She was strapped in the driver’s seat unconscious when she awoke to Hannah shouting her name.

The damage to the vehicle was extensive and paramedics were unable to get the older siblings free after Hannah had lifted the smaller tykes through a broken window to safety.

Hannah sat with her sister “cracking jokes” and giving her oxygen from a mask before they were extricated.

“She was just the most gentle person,” said Sarah Flinn, who was airlifted in life-threatening condition to Ottawa Hospital where she had surgery and remained for two weeks before going home.

Tom and Sherry Flinn were on vacation in Virginia when the accident occurred and received word within minutes in a phone call from Hannah.

“She was in the van caring for Sarah and said in a very calm voice, ‘You should probably come home.’” said Tom Flinn.

“You wouldn’t have thought anything was going on at all.”

Flinn said several of his children have been or continue to be members of the Brockville Cadet Corps and he’s proud of their service.

Special dignitaries to the presentation included Brockville Rifles Commanding Officer Lt. Col Shawn Herron and Brigadier General Kelly Woiden, Commander of the National Cadet and Junior Canadian Support Group, who presented the medal and a certificate to Flinn.

“It is truly a privilege to be here tonight to present one of the rarest awards given by the cadet organization,” said Woiden.

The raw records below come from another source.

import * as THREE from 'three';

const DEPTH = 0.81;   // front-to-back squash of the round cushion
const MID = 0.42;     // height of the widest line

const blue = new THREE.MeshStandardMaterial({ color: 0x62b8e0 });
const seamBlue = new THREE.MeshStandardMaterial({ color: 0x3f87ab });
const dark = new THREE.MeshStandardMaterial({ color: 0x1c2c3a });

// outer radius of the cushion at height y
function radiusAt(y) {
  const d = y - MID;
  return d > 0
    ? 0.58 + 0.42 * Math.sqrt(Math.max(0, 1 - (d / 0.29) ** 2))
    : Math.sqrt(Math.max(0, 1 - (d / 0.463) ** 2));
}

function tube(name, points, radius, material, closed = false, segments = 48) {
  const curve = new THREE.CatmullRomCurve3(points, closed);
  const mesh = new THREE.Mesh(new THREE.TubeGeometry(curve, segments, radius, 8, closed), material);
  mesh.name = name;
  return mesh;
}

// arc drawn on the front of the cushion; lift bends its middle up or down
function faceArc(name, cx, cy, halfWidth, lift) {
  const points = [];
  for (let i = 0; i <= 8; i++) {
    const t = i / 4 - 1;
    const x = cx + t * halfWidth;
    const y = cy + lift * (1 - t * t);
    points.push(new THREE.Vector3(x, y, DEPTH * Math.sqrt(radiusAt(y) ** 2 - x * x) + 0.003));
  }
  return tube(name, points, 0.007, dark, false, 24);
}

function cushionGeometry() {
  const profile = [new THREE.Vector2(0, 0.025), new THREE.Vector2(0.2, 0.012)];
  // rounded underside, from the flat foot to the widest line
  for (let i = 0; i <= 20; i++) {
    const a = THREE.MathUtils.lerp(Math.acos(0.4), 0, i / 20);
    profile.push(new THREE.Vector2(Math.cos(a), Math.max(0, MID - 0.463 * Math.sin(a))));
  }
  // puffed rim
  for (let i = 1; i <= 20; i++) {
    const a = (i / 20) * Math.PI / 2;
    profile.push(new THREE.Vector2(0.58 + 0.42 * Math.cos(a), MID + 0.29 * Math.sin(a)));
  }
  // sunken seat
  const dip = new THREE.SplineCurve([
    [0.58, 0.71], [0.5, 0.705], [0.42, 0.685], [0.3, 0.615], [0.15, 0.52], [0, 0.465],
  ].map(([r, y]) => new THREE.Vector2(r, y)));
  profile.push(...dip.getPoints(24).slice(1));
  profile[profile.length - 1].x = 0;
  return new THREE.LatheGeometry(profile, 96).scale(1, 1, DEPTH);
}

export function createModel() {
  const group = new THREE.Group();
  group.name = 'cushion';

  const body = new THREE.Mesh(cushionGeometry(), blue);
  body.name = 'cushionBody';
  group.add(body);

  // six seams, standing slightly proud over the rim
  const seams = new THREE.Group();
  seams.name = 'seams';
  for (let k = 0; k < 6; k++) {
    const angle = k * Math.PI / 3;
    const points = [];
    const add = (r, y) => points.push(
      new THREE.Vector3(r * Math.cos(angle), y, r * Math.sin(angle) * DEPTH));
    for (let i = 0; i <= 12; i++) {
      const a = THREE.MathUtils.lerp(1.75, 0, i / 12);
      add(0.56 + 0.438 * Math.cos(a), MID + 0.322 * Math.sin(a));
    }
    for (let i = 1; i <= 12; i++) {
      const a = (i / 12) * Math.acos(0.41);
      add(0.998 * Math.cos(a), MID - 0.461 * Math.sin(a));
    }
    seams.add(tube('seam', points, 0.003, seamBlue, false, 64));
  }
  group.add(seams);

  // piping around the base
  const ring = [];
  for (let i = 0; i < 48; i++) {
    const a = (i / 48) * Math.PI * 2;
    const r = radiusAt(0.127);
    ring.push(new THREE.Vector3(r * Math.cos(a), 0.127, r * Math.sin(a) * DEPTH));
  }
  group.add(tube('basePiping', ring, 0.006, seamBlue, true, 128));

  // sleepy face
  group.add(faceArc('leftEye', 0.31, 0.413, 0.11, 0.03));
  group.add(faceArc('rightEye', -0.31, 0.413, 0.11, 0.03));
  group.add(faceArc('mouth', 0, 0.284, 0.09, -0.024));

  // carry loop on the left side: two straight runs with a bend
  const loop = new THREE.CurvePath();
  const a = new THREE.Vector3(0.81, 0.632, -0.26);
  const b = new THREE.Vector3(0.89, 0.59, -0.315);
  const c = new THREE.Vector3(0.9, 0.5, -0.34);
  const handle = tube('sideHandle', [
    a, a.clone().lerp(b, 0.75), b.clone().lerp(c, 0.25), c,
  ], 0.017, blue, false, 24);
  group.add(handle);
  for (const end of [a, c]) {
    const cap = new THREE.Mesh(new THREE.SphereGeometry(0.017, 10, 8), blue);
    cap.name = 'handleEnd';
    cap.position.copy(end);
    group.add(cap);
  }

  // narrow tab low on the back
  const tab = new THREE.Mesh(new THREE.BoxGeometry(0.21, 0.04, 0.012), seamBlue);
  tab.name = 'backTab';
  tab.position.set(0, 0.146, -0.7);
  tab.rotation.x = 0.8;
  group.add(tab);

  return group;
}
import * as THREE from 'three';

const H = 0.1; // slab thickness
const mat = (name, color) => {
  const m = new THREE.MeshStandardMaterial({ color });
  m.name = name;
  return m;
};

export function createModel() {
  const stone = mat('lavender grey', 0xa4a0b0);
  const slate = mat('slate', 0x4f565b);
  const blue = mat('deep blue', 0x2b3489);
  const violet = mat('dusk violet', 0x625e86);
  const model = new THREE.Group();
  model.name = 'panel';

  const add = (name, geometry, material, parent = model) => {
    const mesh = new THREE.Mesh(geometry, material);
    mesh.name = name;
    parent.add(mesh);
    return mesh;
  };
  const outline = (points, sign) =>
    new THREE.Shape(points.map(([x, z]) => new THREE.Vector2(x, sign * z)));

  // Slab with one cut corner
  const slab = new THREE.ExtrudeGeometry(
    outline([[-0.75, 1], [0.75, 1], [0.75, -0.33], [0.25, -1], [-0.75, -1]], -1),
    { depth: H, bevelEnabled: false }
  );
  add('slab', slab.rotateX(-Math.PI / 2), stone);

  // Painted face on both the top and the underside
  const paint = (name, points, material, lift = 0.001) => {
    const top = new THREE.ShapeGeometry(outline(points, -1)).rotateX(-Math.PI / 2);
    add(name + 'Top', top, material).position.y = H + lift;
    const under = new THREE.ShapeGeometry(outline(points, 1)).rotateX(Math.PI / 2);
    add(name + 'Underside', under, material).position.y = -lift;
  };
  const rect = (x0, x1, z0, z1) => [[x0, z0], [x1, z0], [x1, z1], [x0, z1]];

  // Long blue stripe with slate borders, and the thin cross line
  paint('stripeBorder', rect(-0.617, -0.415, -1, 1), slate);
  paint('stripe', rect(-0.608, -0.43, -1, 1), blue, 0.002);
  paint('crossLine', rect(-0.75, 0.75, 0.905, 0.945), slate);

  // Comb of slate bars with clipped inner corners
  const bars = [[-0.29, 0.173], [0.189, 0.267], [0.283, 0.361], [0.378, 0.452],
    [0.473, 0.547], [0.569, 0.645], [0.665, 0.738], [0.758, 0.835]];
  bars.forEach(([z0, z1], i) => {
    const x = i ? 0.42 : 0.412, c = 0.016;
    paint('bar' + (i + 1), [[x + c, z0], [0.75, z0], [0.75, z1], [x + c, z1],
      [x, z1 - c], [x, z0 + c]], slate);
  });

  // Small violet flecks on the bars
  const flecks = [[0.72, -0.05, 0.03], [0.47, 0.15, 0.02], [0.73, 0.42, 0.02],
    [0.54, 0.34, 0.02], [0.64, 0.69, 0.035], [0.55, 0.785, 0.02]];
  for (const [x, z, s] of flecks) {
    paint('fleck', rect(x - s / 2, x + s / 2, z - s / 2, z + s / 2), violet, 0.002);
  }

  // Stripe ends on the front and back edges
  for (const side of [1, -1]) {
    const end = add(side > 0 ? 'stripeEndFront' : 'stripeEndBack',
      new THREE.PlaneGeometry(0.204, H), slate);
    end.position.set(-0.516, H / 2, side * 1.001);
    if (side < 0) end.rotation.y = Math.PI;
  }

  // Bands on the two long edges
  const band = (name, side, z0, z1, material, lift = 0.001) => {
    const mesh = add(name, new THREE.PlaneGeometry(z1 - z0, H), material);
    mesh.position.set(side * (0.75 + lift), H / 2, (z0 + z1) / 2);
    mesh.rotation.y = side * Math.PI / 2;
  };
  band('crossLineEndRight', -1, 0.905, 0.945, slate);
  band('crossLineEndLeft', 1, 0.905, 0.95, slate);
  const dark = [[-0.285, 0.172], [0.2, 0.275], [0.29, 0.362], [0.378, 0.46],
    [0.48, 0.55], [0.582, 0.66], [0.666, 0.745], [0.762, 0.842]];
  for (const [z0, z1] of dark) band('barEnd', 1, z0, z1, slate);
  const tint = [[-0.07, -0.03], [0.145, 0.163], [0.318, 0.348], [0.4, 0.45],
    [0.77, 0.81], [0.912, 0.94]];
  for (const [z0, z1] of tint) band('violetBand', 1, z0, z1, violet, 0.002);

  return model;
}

He said Flinn’s decision to remain in the vehicle to tend to the injuries of her siblings while ignoring her own broken finger and assorted cuts and bruises showed remarkable poise.

“Nobody would have questioned you if you had left the van to tend to your own injuries. Your acts that day represented the best of what the cadets have to offer. It shows you have a bright future,” said Woiden.

Captain Peter Ruttan, commanding officer of the Brockville army cadet corps, said the Cadet Medal of Bravery “is a huge honour” and the Brockville Cadet Corps should be proud one of their own has been recognized.

(Nick Gardiner, Recorder & Times)